The night started out as guests eagerly arrived and promptly filled Diageo’s BGC headquarters at the W Fifth Building. As you can see here, appropriately located dead center of their office is an elegant bar stocked up with their entire line of spirits.
The whisky of the night was Mortlach but guests were able to freely taste any label of their choice and we weren’t only limited to whisky as they had a wide selection of other spirits. I warmed up with one of my favorites, the Oban 14 since it has been a while.
Throughout the night I was also able to help myself to the Lagavulin 16, Cardhu 12, Glenkinchie 12 and Caol Ila 12 before they opened up the Mortlach.
Now here’s what you came here for, our impressions of this fine Mortlach whisky.
Before they cracked open the Mortlachs, we had to be properly introduced to the brand as Diageo Reserve’s Brand Ambassador Rian Asiddao gave the crowd a brief lesson on it’s history and resurgence into the market. It turns out that Mortlach is a key component to the Johnnie Walker line and that may be the secret to what makes them such great blends.
First up is the Mortlach Rare Old. I think this is probably around the 10-12 year range and off the nose I was able to get toffee, herbs and fruitiness. The palate however is highly complex as I got a wide array of notes ranging from creamy cinnamon (if there is such as thing), vanilla, and some kind of fruit jam. The finish is definitely spicy and dry. So far so good and what you’d expect and more from a sherry finished Speyside single malt.
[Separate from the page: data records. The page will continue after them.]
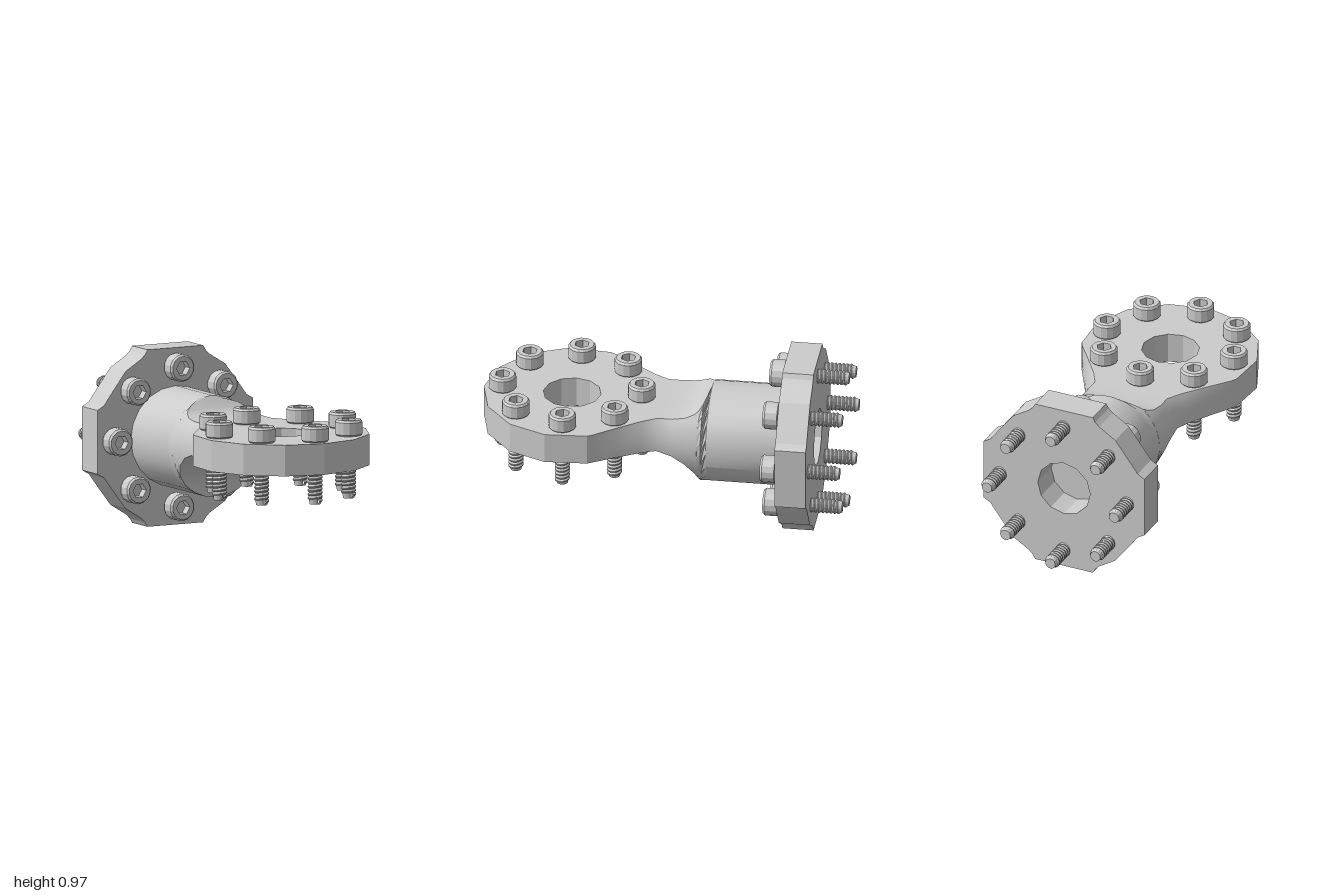
import * as THREE from 'three';
import { toCreasedNormals } from 'three/addons/utils/BufferGeometryUtils.js';

const smooth = new THREE.MeshStandardMaterial({ color: 0xcccccc });
const flat = new THREE.MeshStandardMaterial({ color: 0xcccccc, flatShading: true });

const AXIS_Y = 0.484;   // height of the arm and rear flange axis
const THICK = 0.17;     // thickness of both plates
const BOLT_RING = 0.38;
const HUB_Z = 0.515;    // centre of the front plate

const V = (x, y) => new THREE.Vector2(x, y);

function polygon(r, sides, cx = 0, cy = 0, start = 0) {
  return Array.from({ length: sides }, (_, i) => {
    const a = start + (i / sides) * Math.PI * 2;
    return V(cx + r * Math.cos(a), cy + r * Math.sin(a));
  });
}

function plateGeometry(outline, hole, depth) {
  const shape = new THREE.Shape(outline);
  shape.holes.push(new THREE.Path(hole));
  return new THREE.ExtrudeGeometry(shape, { depth, bevelEnabled: false });
}

function addMesh(parent, name, geometry, material = flat) {
  const mesh = new THREE.Mesh(geometry, material);
  mesh.name = name;
  parent.add(mesh);
  return mesh;
}

// Threaded shank: a saw-tooth lathe sheared by one pitch per turn into a helix
function shankGeometry() {
  const pitch = 0.021, teeth = 15, bottom = -0.342;
  const pts = [V(0, bottom), V(0.03, bottom)];
  for (let i = 0; i < teeth; i++) {
    const y = bottom + 0.008 + i * pitch;
    pts.push(V(0.034, y), V(0.041, y + pitch * 0.35), V(0.041, y + pitch * 0.6));
  }
  pts.push(V(0.034, 0.0));
  const geo = new THREE.LatheGeometry(pts, 14);
  const pos = geo.attributes.position, n = pts.length;
  for (let i = 0; i < pos.count; i++) {
    const ring = i % n, turn = Math.floor(i / n) / 14;
    if (ring > 1 && ring < n - 1) pos.setY(i, pos.getY(i) + pitch * turn);
  }
  return geo;
}

// Cap head with bevelled rims and a hexagonal socket
const HEAD = 0.087, SOCKET = 0.05;
const headGeometry = new THREE.LatheGeometry(
  [V(0, 0), V(0.066, 0), V(0.075, 0.008), V(0.075, 0.075), V(0.066, HEAD)], 14);
const socketGeometry = plateGeometry(
  polygon(0.066, 14, 0, 0, Math.PI / 2), polygon(0.041, 6), SOCKET)
  .rotateX(-Math.PI / 2).translate(0, HEAD - SOCKET, 0);
const socketFloor = new THREE.CircleGeometry(0.05, 6)
  .rotateX(-Math.PI / 2).translate(0, HEAD - SOCKET + 0.001, 0);
const shank = shankGeometry();

function boltRing(name) {
  const ring = new THREE.Group();
  ring.name = name;
  for (let i = 0; i < 8; i++) {
    const a = (i / 8) * Math.PI * 2;
    const bolt = new THREE.Group();
    bolt.name = 'bolt';
    addMesh(bolt, 'boltHead', headGeometry);
    addMesh(bolt, 'boltSocket', socketGeometry);
    addMesh(bolt, 'socketFloor', socketFloor);
    addMesh(bolt, 'threadedShank', shank);
    bolt.position.set(BOLT_RING * Math.cos(a), 0, BOLT_RING * Math.sin(a));
    ring.add(bolt);
  }
  return ring;
}

// Arm: a round bar clipped above and below, widening into the front plate
function armGeometry() {
  const R = 0.275, M = 10;
  // z, lower limit, upper limit, half width, squareness of the sides
  const stations = [
    [-0.655, -R, R, R, 0], [-0.25, -R, R, R, 0],
    [-0.22, -R, 0.235, R, 0], [-0.2, -R, 0.212, R, 0],
    [-0.2, -0.2, 0.212, R, 0], [-0.18, -0.14, 0.197, R, 0],
    [-0.13, -0.075, 0.179, R, 0], [-0.06, -0.025, 0.171, R, 0],
    [0.02, 0.001, 0.171, R, 0], [0.1, 0.001, 0.171, 0.308, 0.3],
    [0.22, 0.001, 0.171, 0.375, 0.7], [0.34, 0.001, 0.171, 0.445, 1],
  ];
  const pos = [], index = [], N = 2 * (M + 1);
  for (const [z, low, high, w, square] of stations) {
    const a0 = Math.asin(low / R), a1 = Math.asin(high / R);
    for (let i = 0; i < N; i++) {
      const side = i <= M ? 1 : -1;
      const a = a0 + (a1 - a0) * ((i <= M ? i : N - 1 - i) / M);
      const x = w * (Math.cos(a) * (1 - square) + square);
      pos.push(side * x, AXIS_Y + R * Math.sin(a), z);
    }
  }
  for (let k = 0; k < stations.length - 1; k++) {
    for (let i = 0; i < N; i++) {
      const a = k * N + i, b = k * N + (i + 1) % N;
      index.push(a, b, a + N, b, b + N, a + N);
    }
  }
  // Rear cap, which is also the floor of the flange bore
  for (let i = 1; i < N - 1; i++) index.push(0, i + 1, i);
  const geo = new THREE.BufferGeometry();
  geo.setAttribute('position', new THREE.Float32BufferAttribute(pos, 3));
  geo.setIndex(index);
  return toCreasedNormals(geo, 0.5);
}

export function createModel() {
  const model = new THREE.Group();
  model.name = 'flangedBracket';

  // Front plate, drawn in plan with z reversed
  const half = [[0.445, 0.34], [0.462, 0.37], [0.477, 0.6], [0.39, 0.8], [0.215, 0.945]];
  const plan = [
    ...half.map(([x, z]) => V(x, -z)), V(0, 0.997 * -1),
    ...half.slice().reverse().map(([x, z]) => V(-x, -z)),
  ];
  const plate = plateGeometry(plan, polygon(0.157, 12, 0, -HUB_Z), THICK);
  addMesh(model, 'frontPlate', plate.rotateX(-Math.PI / 2)).position.y = AXIS_Y + 0.001;

  addMesh(model, 'arm', armGeometry(), smooth);

  // Rear flange: a disc with four flats, mirrored from one quarter
  const quarter = [[0.481, 0.174], [0.44, 0.198], [0.402, 0.25], [0.307, 0.375],
    [0.21, 0.435], [0.187, 0.458], [0.172, 0.483]];
  const back = quarter.slice().reverse();
  const outline = [
    ...quarter.map(([x, y]) => V(x, y)), ...back.map(([x, y]) => V(-x, y)),
    ...quarter.map(([x, y]) => V(-x, -y)), ...back.map(([x, y]) => V(x, -y)),
  ];
  addMesh(model, 'rearFlange', plateGeometry(outline, polygon(0.157, 12), THICK))
    .position.set(0, AXIS_Y, -0.655 - THICK);

  // Bolt rings
  const frontBolts = boltRing('frontBolts');
  frontBolts.position.set(0, AXIS_Y + THICK + 0.001, HUB_Z);
  const rearBolts = boltRing('rearBolts');
  rearBolts.rotation.x = Math.PI / 2;
  rearBolts.position.set(0, AXIS_Y, -0.655);
  model.add(frontBolts, rearBolts);

  return model;
}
As the night drew to a close, our crowd was definitely pleased with the bottomless selection that Diageo had offered so far but you could sense that many came to try the Mortlach 18. A 30 minute intermission led to some guests departing early because they thought that the night was over or perhaps they’ve already reached their limits. I decided to stick around and chat for a bit and eventually – somehow someway, someone was able to convince the good people of Diageo to open up a bottle of 18 and of course they didn’t disappoint. The best things do come to those who wait and they’ve saved the best for last.
The Mortlach 18 Year Old Single Malt
What I enjoy most about whisky is being able to try something new for the first time – whether it be a single malt or blend, I’m always excited. But on these rare occasions that I do get to try something extraordinary for the very first time it becomes more than just a treat. It’s like a reminder to appreciate life’s small joys.
The nose immediately starts with green apples then becomes rich and nutty. The palate to me is the best part as I got a very long bit of everything and it caught me off guard unexpectedly. I can remember the last time a whisky hit me in every direction was when I tried the Yamazaki 18 last year. Unique would be an understatement because this creamy, multi-layered and complex character is very much close to my ideal perfect whisky. The finish is especially long as well – you can take your time enjoying this one without having to take quick sips. Also for me no water is necessary because it’s great just the way it is.
Huge thank you’s to Lori Linsey and the Diageo Reserve Philippines team for inviting me and the Whisky Society of Manila members to this wonderful tasting. For those that missed out, hopefully there will be more of these type of events in the near future.